Reproduce the lines of the material exactly, excluding every image.

*Listed entries*:
━━━━━━━━━━━━━━━━━━━━━━━━━━━━━━
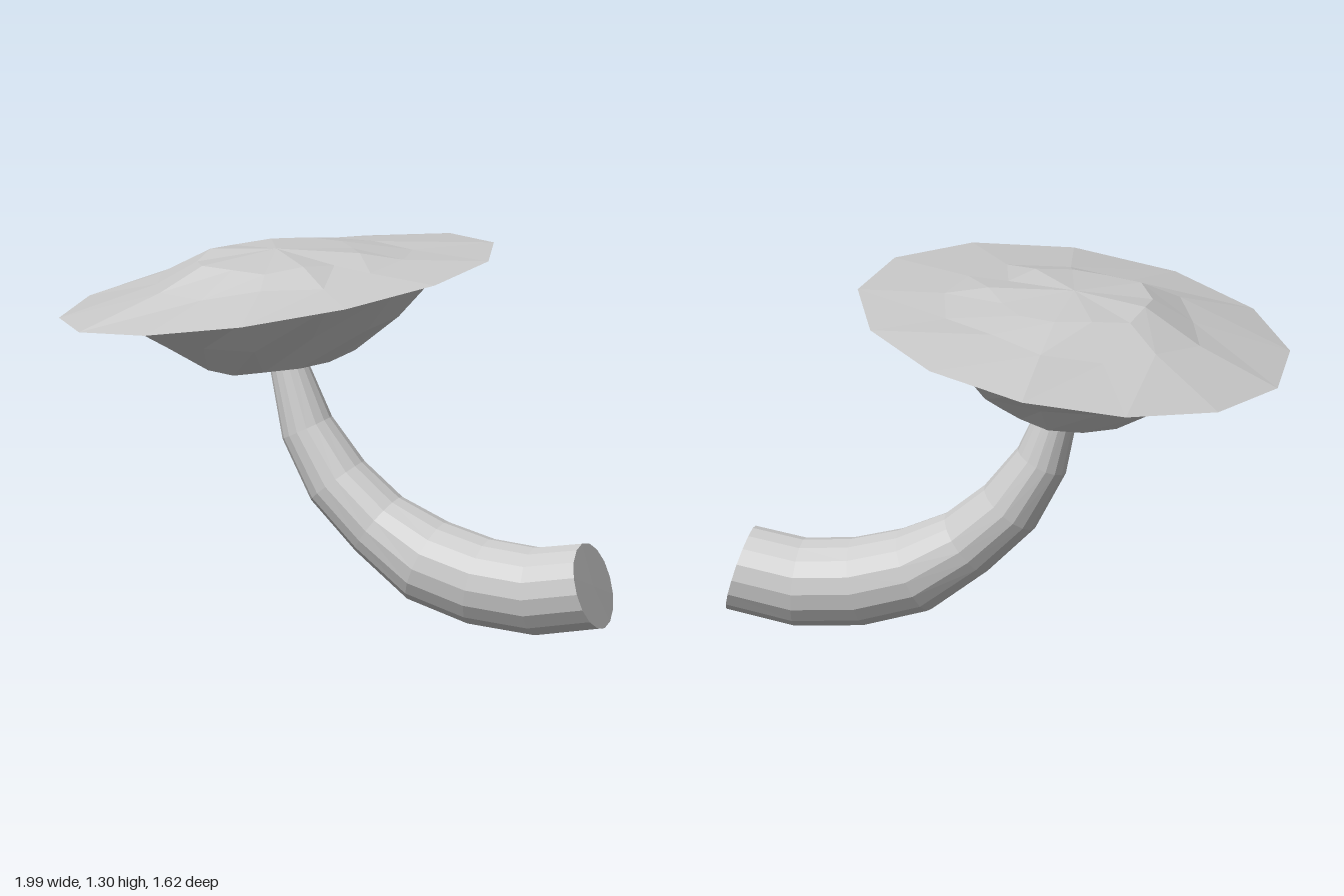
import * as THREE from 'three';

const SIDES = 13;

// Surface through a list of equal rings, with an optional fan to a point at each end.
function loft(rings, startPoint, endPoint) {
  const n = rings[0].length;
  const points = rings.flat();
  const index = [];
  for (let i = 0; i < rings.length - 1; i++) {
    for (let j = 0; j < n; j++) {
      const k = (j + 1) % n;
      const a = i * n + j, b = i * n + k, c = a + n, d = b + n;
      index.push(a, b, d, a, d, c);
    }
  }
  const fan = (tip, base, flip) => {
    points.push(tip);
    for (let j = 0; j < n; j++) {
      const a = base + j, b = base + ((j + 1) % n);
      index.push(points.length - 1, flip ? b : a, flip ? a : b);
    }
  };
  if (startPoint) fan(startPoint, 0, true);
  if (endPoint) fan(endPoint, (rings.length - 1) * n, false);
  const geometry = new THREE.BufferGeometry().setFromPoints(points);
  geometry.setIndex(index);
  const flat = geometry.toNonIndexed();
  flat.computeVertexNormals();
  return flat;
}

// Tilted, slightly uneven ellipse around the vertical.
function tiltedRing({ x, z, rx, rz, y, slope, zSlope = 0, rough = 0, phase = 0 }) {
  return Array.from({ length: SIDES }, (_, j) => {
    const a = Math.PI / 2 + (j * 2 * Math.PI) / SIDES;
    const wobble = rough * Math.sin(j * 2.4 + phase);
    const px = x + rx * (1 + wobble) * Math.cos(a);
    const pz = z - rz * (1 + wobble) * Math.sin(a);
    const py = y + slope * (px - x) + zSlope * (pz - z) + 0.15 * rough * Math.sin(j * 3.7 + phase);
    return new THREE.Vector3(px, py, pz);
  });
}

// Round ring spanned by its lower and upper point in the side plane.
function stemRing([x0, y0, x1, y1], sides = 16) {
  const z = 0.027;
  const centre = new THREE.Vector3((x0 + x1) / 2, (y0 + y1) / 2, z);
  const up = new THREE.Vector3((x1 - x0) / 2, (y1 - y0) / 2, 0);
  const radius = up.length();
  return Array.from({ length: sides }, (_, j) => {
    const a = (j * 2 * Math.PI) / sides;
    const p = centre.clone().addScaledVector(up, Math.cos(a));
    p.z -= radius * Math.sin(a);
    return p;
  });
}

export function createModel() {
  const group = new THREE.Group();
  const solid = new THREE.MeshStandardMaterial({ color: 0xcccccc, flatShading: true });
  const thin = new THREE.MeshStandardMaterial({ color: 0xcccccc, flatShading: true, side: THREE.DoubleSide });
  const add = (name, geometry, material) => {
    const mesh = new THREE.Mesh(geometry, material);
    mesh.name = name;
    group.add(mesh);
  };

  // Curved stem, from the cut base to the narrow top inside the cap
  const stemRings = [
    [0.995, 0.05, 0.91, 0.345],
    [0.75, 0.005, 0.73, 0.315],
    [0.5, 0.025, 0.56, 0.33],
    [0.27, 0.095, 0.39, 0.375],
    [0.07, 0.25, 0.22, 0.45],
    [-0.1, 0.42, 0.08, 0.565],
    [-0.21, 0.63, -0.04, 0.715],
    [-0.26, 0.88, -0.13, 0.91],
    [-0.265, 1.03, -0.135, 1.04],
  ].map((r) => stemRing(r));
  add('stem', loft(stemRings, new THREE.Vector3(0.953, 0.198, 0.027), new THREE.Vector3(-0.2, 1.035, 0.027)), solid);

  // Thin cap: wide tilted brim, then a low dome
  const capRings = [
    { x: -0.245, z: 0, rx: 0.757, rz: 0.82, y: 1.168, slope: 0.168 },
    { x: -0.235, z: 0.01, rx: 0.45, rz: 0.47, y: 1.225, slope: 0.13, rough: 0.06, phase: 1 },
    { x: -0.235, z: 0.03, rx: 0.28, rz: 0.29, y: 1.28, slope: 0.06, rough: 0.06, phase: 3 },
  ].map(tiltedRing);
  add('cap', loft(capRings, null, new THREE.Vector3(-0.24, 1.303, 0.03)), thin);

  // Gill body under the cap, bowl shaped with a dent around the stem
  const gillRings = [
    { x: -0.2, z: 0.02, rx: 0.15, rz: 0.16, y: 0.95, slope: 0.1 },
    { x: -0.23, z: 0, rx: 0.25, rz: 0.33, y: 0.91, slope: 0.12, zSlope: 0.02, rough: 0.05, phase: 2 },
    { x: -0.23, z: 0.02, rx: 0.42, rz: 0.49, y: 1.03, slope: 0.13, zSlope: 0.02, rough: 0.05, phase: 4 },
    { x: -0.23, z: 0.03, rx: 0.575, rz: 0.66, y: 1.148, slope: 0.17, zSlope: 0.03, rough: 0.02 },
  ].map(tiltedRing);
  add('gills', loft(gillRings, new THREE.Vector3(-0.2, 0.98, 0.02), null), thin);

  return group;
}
━━━━━━━━━━━━━━━━━━━━━━━━━━━━━━
*Answer for this exercise*:
import * as THREE from 'three';

const SIDES = 13;

// Surface through a list of equal rings, with an optional fan to a point at each end.
function loft(rings, startPoint, endPoint) {
  const n = rings[0].length;
  const points = rings.flat();
  const index = [];
  for (let i = 0; i < rings.length - 1; i++) {
    for (let j = 0; j < n; j++) {
      const k = (j + 1) % n;
      const a = i * n + j, b = i * n + k, c = a + n, d = b + n;
      index.push(a, b, d, a, d, c);
    }
  }
  const fan = (tip, base, flip) => {
    points.push(tip);
    for (let j = 0; j < n; j++) {
      const a = base + j, b = base + ((j + 1) % n);
      index.push(points.length - 1, flip ? b : a, flip ? a : b);
    }
  };
  if (startPoint) fan(startPoint, 0, true);
  if (endPoint) fan(endPoint, (rings.length - 1) * n, false);
  const geometry = new THREE.BufferGeometry().setFromPoints(points);
  geometry.setIndex(index);
  const flat = geometry.toNonIndexed();
  flat.computeVertexNormals();
  return flat;
}

// Tilted, slightly uneven ellipse around the vertical.
function tiltedRing({ x, z, rx, rz, y, slope, zSlope = 0, rough = 0, phase = 0 }) {
  return Array.from({ length: SIDES }, (_, j) => {
    const a = Math.PI / 2 + (j * 2 * Math.PI) / SIDES;
    const wobble = rough * Math.sin(j * 2.4 + phase);
    const px = x + rx * (1 + wobble) * Math.cos(a);
    const pz = z - rz * (1 + wobble) * Math.sin(a);
    const py = y + slope * (px - x) + zSlope * (pz - z) + 0.15 * rough * Math.sin(j * 3.7 + phase);
    return new THREE.Vector3(px, py, pz);
  });
}

// Round ring spanned by its lower and upper point in the side plane.
function stemRing([x0, y0, x1, y1], sides = 16) {
  const z = 0.027;
  const centre = new THREE.Vector3((x0 + x1) / 2, (y0 + y1) / 2, z);
  const up = new THREE.Vector3((x1 - x0) / 2, (y1 - y0) / 2, 0);
  const radius = up.length();
  return Array.from({ length: sides }, (_, j) => {
    const a = (j * 2 * Math.PI) / sides;
    const p = centre.clone().addScaledVector(up, Math.cos(a));
    p.z -= radius * Math.sin(a);
    return p;
  });
}

export function createModel() {
  const group = new THREE.Group();
  const solid = new THREE.MeshStandardMaterial({ color: 0xcccccc, flatShading: true });
  const thin = new THREE.MeshStandardMaterial({ color: 0xcccccc, flatShading: true, side: THREE.DoubleSide });
  const add = (name, geometry, material) => {
    const mesh = new THREE.Mesh(geometry, material);
    mesh.name = name;
    group.add(mesh);
  };

  // Curved stem, from the cut base to the narrow top inside the cap
  const stemRings = [
    [0.995, 0.05, 0.91, 0.345],
    [0.75, 0.005, 0.73, 0.315],
    [0.5, 0.025, 0.56, 0.33],
    [0.27, 0.095, 0.39, 0.375],
    [0.07, 0.25, 0.22, 0.45],
    [-0.1, 0.42, 0.08, 0.565],
    [-0.21, 0.63, -0.04, 0.715],
    [-0.26, 0.88, -0.13, 0.91],
    [-0.265, 1.03, -0.135, 1.04],
  ].map((r) => stemRing(r));
  add('stem', loft(stemRings, new THREE.Vector3(0.953, 0.198, 0.027), new THREE.Vector3(-0.2, 1.035, 0.027)), solid);

  // Thin cap: wide tilted brim, then a low dome
  const capRings = [
    { x: -0.245, z: 0, rx: 0.757, rz: 0.82, y: 1.168, slope: 0.168 },
    { x: -0.235, z: 0.01, rx: 0.45, rz: 0.47, y: 1.225, slope: 0.13, rough: 0.06, phase: 1 },
    { x: -0.235, z: 0.03, rx: 0.28, rz: 0.29, y: 1.28, slope: 0.06, rough: 0.06, phase: 3 },
  ].map(tiltedRing);
  add('cap', loft(capRings, null, new THREE.Vector3(-0.24, 1.303, 0.03)), thin);

  // Gill body under the cap, bowl shaped with a dent around the stem
  const gillRings = [
    { x: -0.2, z: 0.02, rx: 0.15, rz: 0.16, y: 0.95, slope: 0.1 },
    { x: -0.23, z: 0, rx: 0.25, rz: 0.33, y: 0.91, slope: 0.12, zSlope: 0.02, rough: 0.05, phase: 2 },
    { x: -0.23, z: 0.02, rx: 0.42, rz: 0.49, y: 1.03, slope: 0.13, zSlope: 0.02, rough: 0.05, phase: 4 },
    { x: -0.23, z: 0.03, rx: 0.575, rz: 0.66, y: 1.148, slope: 0.17, zSlope: 0.03, rough: 0.02 },
  ].map(tiltedRing);
  add('gills', loft(gillRings, new THREE.Vector3(-0.2, 0.98, 0.02), null), thin);

  return group;
}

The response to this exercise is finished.